Task objective.
Lines containing "name": state how many there are in these entries, and write only that number.

(Stored data entries)
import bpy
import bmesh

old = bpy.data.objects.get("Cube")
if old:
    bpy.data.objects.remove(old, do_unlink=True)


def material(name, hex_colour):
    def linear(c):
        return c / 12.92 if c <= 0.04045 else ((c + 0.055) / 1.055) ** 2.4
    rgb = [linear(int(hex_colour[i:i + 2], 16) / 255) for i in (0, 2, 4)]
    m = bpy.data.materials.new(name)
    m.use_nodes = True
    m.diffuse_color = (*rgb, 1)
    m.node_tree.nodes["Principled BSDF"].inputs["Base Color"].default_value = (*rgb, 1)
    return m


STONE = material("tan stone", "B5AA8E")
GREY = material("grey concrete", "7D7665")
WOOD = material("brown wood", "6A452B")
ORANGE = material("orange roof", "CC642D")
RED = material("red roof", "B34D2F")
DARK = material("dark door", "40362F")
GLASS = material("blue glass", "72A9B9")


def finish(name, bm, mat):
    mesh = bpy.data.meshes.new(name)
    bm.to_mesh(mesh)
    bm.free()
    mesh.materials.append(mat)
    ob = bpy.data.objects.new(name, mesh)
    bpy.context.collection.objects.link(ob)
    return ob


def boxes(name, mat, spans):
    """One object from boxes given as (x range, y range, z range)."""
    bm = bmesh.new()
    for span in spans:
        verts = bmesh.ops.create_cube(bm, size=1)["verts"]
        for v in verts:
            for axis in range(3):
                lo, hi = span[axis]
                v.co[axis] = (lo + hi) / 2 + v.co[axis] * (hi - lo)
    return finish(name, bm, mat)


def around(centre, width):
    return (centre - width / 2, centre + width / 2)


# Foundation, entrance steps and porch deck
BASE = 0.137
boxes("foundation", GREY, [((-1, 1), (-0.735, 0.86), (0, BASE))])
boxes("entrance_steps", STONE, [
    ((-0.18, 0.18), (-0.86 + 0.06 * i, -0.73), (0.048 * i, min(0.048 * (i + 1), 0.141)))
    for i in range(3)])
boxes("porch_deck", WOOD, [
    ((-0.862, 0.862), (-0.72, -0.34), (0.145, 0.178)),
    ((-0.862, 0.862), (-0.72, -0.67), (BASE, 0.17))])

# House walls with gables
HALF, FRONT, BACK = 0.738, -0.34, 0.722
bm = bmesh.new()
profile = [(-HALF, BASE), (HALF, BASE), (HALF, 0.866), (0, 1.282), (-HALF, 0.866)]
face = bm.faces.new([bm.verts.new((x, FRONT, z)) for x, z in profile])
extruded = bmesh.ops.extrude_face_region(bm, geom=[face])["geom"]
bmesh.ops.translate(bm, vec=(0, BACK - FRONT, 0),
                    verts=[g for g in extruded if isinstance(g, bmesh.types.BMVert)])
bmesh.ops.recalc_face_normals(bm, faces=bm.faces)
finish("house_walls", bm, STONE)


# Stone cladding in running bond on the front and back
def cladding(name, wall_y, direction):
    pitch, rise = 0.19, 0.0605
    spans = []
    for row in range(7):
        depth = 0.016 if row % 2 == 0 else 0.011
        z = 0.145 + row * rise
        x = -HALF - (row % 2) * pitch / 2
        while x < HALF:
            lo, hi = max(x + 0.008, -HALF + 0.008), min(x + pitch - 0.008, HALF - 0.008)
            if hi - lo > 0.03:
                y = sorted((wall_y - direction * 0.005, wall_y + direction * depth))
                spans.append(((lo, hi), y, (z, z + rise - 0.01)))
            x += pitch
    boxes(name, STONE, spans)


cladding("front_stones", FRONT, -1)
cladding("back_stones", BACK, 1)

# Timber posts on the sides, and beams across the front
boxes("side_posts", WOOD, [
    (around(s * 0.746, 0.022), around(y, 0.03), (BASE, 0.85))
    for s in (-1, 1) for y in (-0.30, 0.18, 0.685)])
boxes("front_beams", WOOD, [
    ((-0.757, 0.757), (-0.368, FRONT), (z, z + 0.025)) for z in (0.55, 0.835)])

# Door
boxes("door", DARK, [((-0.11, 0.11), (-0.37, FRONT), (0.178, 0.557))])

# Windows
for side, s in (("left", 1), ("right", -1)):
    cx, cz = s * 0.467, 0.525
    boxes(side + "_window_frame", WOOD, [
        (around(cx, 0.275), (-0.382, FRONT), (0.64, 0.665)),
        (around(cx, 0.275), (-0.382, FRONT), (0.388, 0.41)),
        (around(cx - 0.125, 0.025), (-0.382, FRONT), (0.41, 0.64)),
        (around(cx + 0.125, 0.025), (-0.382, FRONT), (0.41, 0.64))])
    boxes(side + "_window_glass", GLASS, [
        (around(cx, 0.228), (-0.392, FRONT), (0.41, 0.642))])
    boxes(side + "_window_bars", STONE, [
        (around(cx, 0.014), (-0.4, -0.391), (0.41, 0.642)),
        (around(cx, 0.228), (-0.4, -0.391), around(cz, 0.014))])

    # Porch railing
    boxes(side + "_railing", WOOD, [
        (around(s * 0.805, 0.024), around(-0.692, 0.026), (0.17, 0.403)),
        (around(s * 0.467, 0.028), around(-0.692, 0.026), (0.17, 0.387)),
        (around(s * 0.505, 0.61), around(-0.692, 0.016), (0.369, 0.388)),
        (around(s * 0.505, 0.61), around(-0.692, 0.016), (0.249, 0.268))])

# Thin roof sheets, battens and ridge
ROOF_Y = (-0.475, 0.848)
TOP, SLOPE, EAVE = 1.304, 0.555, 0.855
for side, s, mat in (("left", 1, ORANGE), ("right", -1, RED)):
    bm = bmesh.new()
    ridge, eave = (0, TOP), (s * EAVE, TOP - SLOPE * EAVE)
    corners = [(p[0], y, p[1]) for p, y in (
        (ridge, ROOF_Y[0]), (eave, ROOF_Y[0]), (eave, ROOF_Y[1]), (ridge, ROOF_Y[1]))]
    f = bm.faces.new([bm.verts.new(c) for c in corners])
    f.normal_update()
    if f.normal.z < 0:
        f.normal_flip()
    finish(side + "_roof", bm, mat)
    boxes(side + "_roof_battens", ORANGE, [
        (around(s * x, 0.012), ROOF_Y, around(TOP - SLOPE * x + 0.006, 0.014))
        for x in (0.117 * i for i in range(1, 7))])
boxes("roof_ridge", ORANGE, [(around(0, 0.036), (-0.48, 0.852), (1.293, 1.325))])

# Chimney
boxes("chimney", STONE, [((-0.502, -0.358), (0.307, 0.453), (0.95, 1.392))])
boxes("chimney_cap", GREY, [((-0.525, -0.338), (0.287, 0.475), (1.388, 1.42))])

Solution for this exercise.
9